2, 4,...2, 3, 16, 24, 40, 72, 90, 180, 288, 432, 864<br />2, 4, 9, 16, 24, 72, 120, 180, 288, 432, 864<br />2, 3, 16, 24, 50, 60, 72, 200, 288, 432, 864Anonymousnoreply@blogger.comtag:blogger.com,1999:blog-3722233.post-63538912530625047382011-12-14T02:34:39.883-06:002011-12-14T02:34:39.883-06:00There are a lot of solutions with all terms distin...There are a lot of solutions with all terms distinct.
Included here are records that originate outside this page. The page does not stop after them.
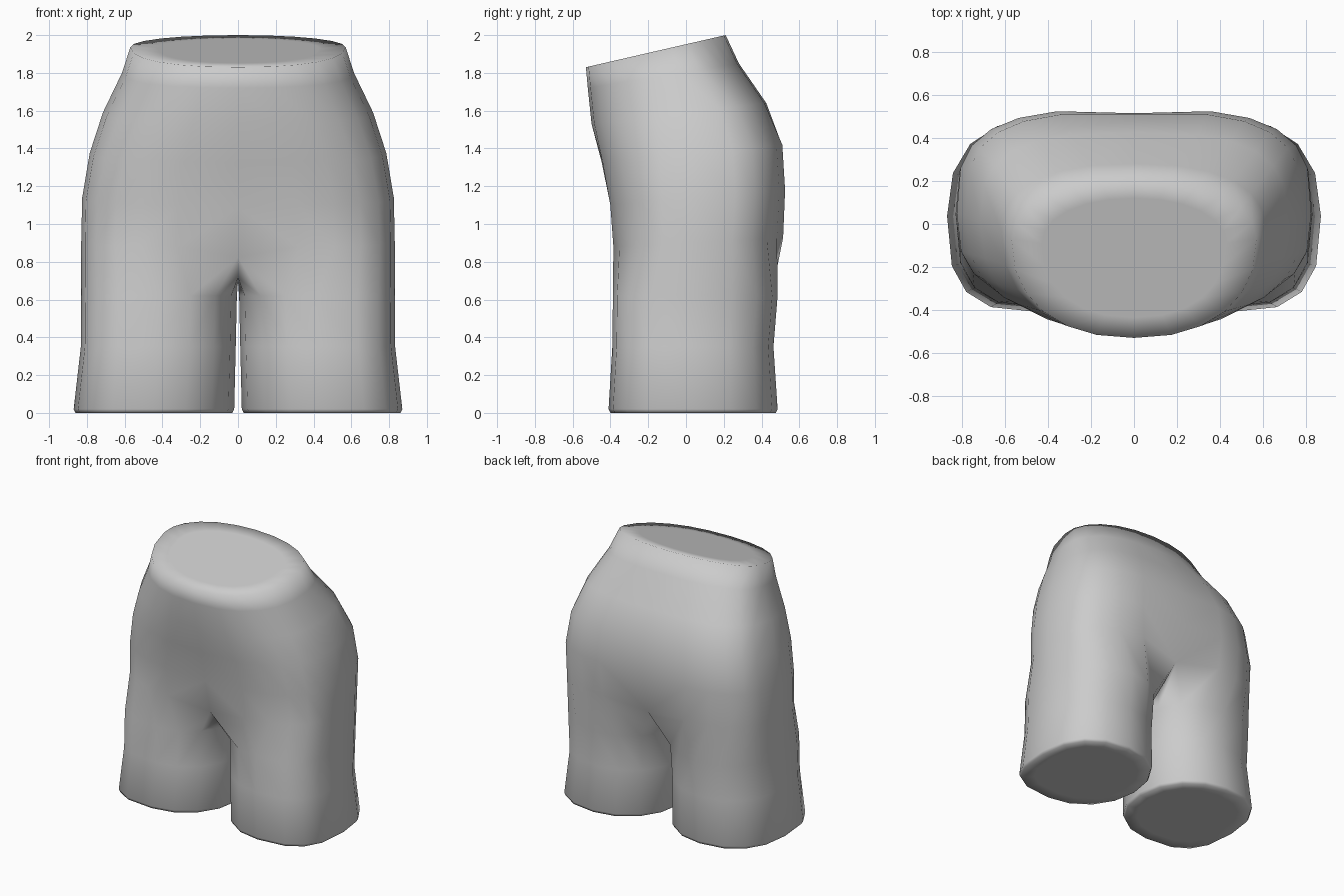
import bpy, bmesh, math

if "Cube" in bpy.data.objects:
    bpy.data.objects.remove(bpy.data.objects["Cube"])

SEG = 12  # segments around half of the torso


def spow(v, e):
    return math.copysign(abs(v) ** e, v) if abs(v) > 1e-6 else 0.0


def torso_ring(zf, zb, w, yf, yb, yc, ef, eb, pinch):
    """Right half outline from front centre, round the hip, to back centre."""
    pts = []
    for i in range(SEG + 1):
        a = math.radians(-90 + 180 * i / SEG)
        e = ef if a < 0 else eb
        x = w * spow(math.cos(a), e)
        y = yc + (yc - yf if a < 0 else yb - yc) * spow(math.sin(a), e)
        z = zf + (zb - zf) * (y - yf) / (yb - yf)
        if i in (0, SEG):  # centre groove
            y -= (y - yc) * pinch
            z -= .4 * pinch
        pts.append((x, y, z))
    return pts


def leg_ring(z, x0, x1, y0, y1):
    """Full leg outline, starting at the front inner corner."""
    pts = []
    yc = (y0 + y1) / 2
    for i in range(SEG + 4):
        a = math.radians(-135 + 22.5 * i)
        c, s = math.cos(a), math.sin(a)
        e = .68 if s < 0 else .84  # flatter front, rounder back
        if c < 0:
            e = .95
        pts.append(((x0 + x1) / 2 + (x1 - x0) / 2 * spow(c, e),
                    yc + (y1 - y0) / 2 * spow(s, e), z))
    return pts


def shrink(points, centre, k):
    return [tuple(c + (p - c) * k for p, c in zip(pt, centre)) for pt in points]


# front z, back z, half width, front y, back y, widest y, roundness, groove
TORSO = [
    (1.83, 2.00, .57, -.53, .21, -.07, .88, .95, 0),
    (1.72, 1.85, .615, -.52, .28, -.04, .86, .82, 0),
    (1.53, 1.64, .715, -.50, .425, .01, .82, .67, 0),
    (1.33, 1.42, .785, -.455, .52, .04, .75, .62, .02),
    (1.10, 1.18, .825, -.412, .535, .05, .71, .62, .04),
    (.88, .93, .83, -.395, .525, .05, .70, .66, .14),
]
CROTCH = [(0, .27, .735), (0, .05, .69), (0, -.19, .715)]
LEG = [
    (.62, .006, .83, -.387, .485),
    (.35, .012, .832, -.39, .463),
    (.02, .02, .87, -.41, .485),
    (.00, .03, .86, -.40, .475),
]

bm = bmesh.new()


def add(points):
    return [bm.verts.new(p) for p in points]


def bridge(a, b, closed):
    n = len(a)
    for i in range(n if closed else n - 1):
        j = (i + 1) % n
        bm.faces.new((a[i], b[i], b[j], a[j]))


# waist and hips, closed by a sloping waist cap
torso = [add(torso_ring(*r)) for r in TORSO]
cap = add(shrink(torso_ring(*TORSO[0]), (0, -.15, 1.9173), .75))
bridge(cap, torso[0], False)
bm.faces.new(cap)
for a, b in zip(torso, torso[1:]):
    bridge(a, b, False)

# leg, joined to the hips and the crotch line, closed at the hem
prev = torso[-1] + add(CROTCH)
rings = [leg_ring(*r) for r in LEG]
rings.append(shrink(rings[-1], (.445, .037, 0), .8))
for r in rings:
    ring = add(r)
    bridge(prev, ring, True)
    prev = ring
bm.faces.new(prev)

bmesh.ops.recalc_face_normals(bm, faces=bm.faces)
for f in bm.faces:
    f.smooth = True
mesh = bpy.data.meshes.new("shorts")
bm.to_mesh(mesh)
bm.free()

grey = bpy.data.materials.new("plain grey")
grey.diffuse_color = (.6, .6, .6, 1)
grey.use_nodes = True
grey.node_tree.nodes["Principled BSDF"].inputs["Base Color"].default_value = grey.diffuse_color
mesh.materials.append(grey)

shorts = bpy.data.objects.new("shorts", mesh)
bpy.context.collection.objects.link(shorts)
mirror = shorts.modifiers.new("left_half", 'MIRROR')
mirror.use_clip = True
mirror.merge_threshold = .002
Here are just the ones a quick program I hacked together (no hand calculation this time!) found with lcm(solution)=960:<br /><br />1/2 + 1/3 + 1/16 + 1/24 + 1/30 + 1/80 + 1/96 + 1/320 + 1/480 + 1/960<br />1/2 + 1/4 + 1/8 + 1/15 + 1/30 + 1/80 + 1/192 + 1/240 + 1/480 + 1/960<br />1/3 + 1/4 + 1/5 + 1/8 + 1/15 + 1/96 + 1/120 + 1/320 + 1/480 + 1/960D. Eppsteinhttps://www.blogger.com/profile/11923501729858669855noreply@blogger.com